(RECORDS TO USE)
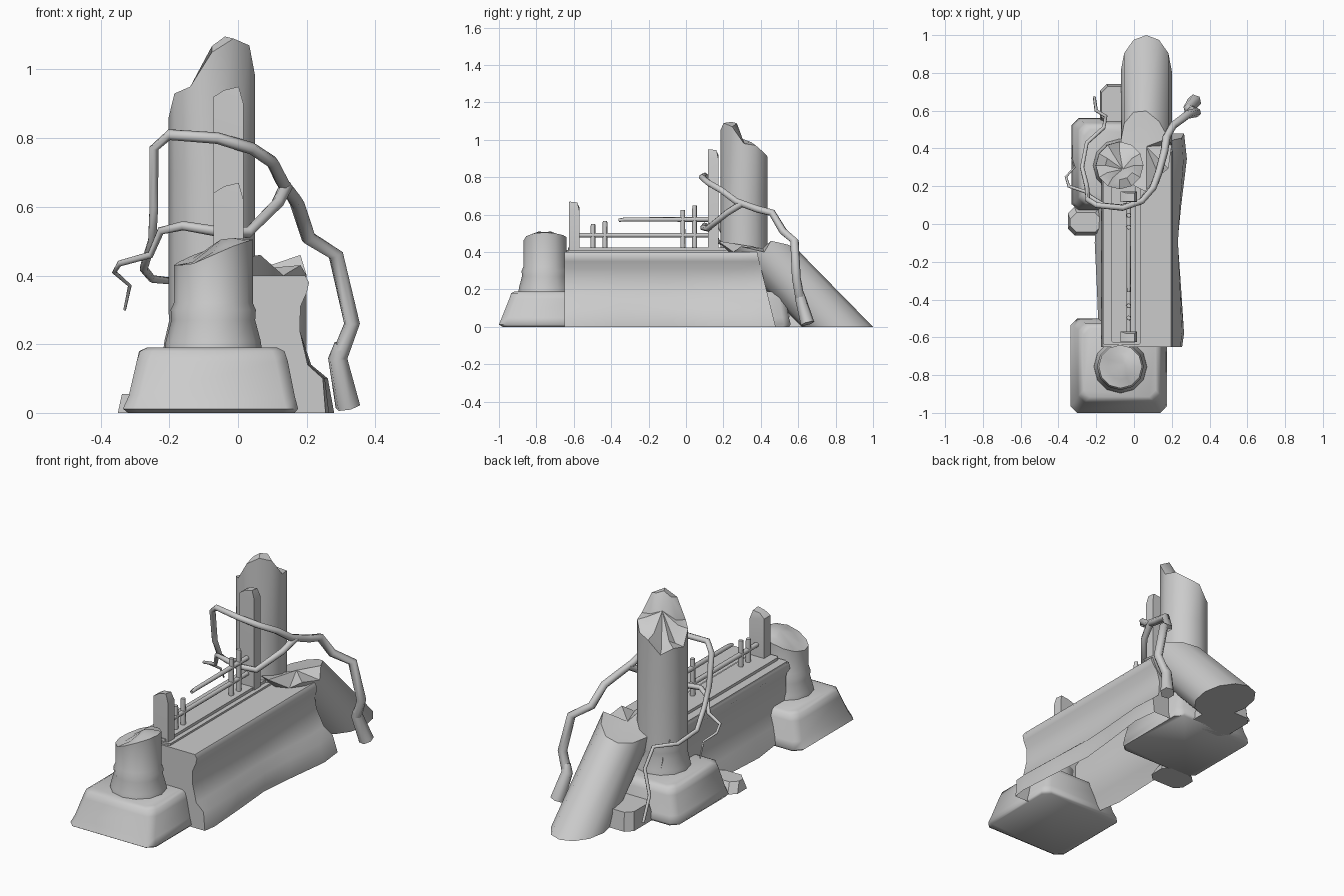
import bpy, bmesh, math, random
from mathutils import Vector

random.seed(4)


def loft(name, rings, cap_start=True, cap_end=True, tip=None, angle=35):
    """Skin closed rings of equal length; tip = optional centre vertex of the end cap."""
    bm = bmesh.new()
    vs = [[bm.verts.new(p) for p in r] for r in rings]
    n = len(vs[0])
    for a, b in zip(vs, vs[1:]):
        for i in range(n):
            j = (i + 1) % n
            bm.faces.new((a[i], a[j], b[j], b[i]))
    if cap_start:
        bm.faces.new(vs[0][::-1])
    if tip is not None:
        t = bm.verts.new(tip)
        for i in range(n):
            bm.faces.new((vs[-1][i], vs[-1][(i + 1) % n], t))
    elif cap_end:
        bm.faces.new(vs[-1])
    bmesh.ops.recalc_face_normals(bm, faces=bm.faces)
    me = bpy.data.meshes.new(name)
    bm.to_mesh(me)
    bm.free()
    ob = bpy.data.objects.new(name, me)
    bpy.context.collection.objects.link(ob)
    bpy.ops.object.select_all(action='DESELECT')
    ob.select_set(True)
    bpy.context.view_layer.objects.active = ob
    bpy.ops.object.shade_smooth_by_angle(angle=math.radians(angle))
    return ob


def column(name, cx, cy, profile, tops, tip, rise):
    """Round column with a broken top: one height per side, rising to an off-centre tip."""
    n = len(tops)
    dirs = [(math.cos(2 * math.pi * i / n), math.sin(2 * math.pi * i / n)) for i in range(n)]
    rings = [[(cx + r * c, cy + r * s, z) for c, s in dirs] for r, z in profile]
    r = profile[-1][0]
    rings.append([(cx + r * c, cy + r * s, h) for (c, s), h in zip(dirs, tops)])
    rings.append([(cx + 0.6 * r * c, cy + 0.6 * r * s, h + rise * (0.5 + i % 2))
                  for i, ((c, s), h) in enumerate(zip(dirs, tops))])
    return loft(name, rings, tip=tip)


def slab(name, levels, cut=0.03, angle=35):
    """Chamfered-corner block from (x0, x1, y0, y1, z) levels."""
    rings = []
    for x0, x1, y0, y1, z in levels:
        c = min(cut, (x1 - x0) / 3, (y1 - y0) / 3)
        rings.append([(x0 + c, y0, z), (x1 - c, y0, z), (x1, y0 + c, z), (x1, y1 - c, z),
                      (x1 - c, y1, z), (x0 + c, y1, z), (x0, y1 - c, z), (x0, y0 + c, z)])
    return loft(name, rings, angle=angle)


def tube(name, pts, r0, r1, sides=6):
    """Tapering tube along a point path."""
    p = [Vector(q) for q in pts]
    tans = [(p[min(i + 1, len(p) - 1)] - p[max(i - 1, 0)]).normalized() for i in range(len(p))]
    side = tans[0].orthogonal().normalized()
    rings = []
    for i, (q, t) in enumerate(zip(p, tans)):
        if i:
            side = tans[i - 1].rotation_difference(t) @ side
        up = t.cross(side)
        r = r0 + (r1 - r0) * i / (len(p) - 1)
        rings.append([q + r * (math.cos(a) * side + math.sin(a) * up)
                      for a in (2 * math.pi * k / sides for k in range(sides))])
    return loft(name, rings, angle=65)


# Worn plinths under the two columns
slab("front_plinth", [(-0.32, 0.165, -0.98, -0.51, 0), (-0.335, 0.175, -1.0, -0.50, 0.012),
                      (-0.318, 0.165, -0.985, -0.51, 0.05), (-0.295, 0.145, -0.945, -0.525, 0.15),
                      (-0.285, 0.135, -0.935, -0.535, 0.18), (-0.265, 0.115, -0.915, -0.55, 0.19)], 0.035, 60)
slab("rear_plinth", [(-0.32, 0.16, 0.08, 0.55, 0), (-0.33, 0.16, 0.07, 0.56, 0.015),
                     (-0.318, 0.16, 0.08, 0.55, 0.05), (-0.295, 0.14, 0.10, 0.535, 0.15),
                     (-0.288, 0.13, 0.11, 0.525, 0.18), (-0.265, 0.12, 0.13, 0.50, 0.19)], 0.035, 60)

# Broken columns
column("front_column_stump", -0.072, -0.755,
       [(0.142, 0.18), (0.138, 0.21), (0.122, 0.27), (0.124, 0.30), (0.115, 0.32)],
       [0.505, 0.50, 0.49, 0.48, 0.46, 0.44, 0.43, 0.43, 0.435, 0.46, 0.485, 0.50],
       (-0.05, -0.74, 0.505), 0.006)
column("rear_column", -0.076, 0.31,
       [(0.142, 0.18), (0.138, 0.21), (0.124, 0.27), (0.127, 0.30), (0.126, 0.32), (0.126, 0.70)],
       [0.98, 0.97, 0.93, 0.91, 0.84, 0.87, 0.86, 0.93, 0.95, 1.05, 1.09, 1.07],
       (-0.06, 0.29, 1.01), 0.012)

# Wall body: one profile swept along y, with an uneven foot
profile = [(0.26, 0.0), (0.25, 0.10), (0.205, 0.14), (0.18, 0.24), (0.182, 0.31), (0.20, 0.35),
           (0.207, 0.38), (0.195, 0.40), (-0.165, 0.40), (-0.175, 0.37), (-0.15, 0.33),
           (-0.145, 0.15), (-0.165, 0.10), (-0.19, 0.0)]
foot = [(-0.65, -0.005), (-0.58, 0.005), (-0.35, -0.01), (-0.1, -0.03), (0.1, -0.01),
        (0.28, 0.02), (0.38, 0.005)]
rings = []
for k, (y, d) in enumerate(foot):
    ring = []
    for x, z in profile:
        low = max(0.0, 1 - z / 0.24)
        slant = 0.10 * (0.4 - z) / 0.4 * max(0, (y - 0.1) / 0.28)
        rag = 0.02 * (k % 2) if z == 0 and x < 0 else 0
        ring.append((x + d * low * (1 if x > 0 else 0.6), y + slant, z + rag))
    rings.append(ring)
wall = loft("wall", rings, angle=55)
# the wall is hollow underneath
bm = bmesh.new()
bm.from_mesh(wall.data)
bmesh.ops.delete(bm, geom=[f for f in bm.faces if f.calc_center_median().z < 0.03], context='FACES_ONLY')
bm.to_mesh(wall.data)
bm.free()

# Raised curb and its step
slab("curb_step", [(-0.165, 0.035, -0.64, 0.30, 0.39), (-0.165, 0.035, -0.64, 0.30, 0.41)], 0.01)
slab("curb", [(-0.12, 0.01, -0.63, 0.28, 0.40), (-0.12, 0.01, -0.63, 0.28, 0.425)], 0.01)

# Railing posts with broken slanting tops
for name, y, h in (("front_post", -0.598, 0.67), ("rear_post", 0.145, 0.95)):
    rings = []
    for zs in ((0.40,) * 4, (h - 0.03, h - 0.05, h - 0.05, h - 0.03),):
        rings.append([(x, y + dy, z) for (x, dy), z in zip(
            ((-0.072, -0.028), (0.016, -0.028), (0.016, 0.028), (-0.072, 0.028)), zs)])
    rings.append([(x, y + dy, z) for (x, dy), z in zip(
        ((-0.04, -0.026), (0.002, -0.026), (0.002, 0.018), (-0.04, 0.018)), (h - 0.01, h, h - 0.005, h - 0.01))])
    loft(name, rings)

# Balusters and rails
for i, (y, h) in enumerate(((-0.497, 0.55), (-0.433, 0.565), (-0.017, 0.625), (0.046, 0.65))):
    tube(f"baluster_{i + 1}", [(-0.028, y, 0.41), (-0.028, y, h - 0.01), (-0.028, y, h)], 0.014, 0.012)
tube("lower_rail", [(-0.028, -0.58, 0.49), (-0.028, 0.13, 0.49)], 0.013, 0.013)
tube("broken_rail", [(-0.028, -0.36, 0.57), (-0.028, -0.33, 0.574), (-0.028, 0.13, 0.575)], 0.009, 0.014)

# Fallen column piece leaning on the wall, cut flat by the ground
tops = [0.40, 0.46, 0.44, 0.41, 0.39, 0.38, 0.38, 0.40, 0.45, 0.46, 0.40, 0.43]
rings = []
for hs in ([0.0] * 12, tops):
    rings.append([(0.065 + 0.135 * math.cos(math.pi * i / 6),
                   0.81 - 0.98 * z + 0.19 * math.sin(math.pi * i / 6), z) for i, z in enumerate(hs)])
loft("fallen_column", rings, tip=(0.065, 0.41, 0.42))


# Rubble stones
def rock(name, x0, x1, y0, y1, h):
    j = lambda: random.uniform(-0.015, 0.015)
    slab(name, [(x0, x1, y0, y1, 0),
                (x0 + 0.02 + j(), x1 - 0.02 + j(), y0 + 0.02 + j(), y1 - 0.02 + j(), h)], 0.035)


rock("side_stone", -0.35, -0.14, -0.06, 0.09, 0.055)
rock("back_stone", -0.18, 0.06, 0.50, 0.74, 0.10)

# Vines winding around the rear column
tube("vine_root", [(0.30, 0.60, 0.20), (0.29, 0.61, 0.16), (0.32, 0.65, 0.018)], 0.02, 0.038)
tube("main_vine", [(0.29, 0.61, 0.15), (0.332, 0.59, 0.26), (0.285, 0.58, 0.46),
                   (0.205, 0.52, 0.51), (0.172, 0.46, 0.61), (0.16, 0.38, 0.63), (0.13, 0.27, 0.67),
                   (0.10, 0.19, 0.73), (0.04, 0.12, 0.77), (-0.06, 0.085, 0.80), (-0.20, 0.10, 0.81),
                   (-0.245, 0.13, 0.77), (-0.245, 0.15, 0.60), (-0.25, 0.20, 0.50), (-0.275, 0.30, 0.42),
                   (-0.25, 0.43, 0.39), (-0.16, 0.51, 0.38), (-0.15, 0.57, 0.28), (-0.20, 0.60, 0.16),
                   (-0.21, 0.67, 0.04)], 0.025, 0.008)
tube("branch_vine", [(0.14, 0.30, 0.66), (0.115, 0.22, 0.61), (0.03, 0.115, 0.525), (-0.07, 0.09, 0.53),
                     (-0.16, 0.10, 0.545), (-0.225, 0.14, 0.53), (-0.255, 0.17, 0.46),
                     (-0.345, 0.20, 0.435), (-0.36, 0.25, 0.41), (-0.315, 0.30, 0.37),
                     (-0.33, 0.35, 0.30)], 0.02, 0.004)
(End RECORDS TO USE)
Reproduce nothing but the lines from the line containing "0.575)], 0.009, 0.014)" to the last line of the data, each exactly as written.

tube("broken_rail", [(-0.028, -0.36, 0.57), (-0.028, -0.33, 0.574), (-0.028, 0.13, 0.575)], 0.009, 0.014)

# Fallen column piece leaning on the wall, cut flat by the ground
tops = [0.40, 0.46, 0.44, 0.41, 0.39, 0.38, 0.38, 0.40, 0.45, 0.46, 0.40, 0.43]
rings = []
for hs in ([0.0] * 12, tops):
    rings.append([(0.065 + 0.135 * math.cos(math.pi * i / 6),
                   0.81 - 0.98 * z + 0.19 * math.sin(math.pi * i / 6), z) for i, z in enumerate(hs)])
loft("fallen_column", rings, tip=(0.065, 0.41, 0.42))


# Rubble stones
def rock(name, x0, x1, y0, y1, h):
    j = lambda: random.uniform(-0.015, 0.015)
    slab(name, [(x0, x1, y0, y1, 0),
                (x0 + 0.02 + j(), x1 - 0.02 + j(), y0 + 0.02 + j(), y1 - 0.02 + j(), h)], 0.035)


rock("side_stone", -0.35, -0.14, -0.06, 0.09, 0.055)
rock("back_stone", -0.18, 0.06, 0.50, 0.74, 0.10)

# Vines winding around the rear column
tube("vine_root", [(0.30, 0.60, 0.20), (0.29, 0.61, 0.16), (0.32, 0.65, 0.018)], 0.02, 0.038)
tube("main_vine", [(0.29, 0.61, 0.15), (0.332, 0.59, 0.26), (0.285, 0.58, 0.46),
                   (0.205, 0.52, 0.51), (0.172, 0.46, 0.61), (0.16, 0.38, 0.63), (0.13, 0.27, 0.67),
                   (0.10, 0.19, 0.73), (0.04, 0.12, 0.77), (-0.06, 0.085, 0.80), (-0.20, 0.10, 0.81),
                   (-0.245, 0.13, 0.77), (-0.245, 0.15, 0.60), (-0.25, 0.20, 0.50), (-0.275, 0.30, 0.42),
                   (-0.25, 0.43, 0.39), (-0.16, 0.51, 0.38), (-0.15, 0.57, 0.28), (-0.20, 0.60, 0.16),
                   (-0.21, 0.67, 0.04)], 0.025, 0.008)
tube("branch_vine", [(0.14, 0.30, 0.66), (0.115, 0.22, 0.61), (0.03, 0.115, 0.525), (-0.07, 0.09, 0.53),
                     (-0.16, 0.10, 0.545), (-0.225, 0.14, 0.53), (-0.255, 0.17, 0.46),
                     (-0.345, 0.20, 0.435), (-0.36, 0.25, 0.41), (-0.315, 0.30, 0.37),
                     (-0.33, 0.35, 0.30)], 0.02, 0.004)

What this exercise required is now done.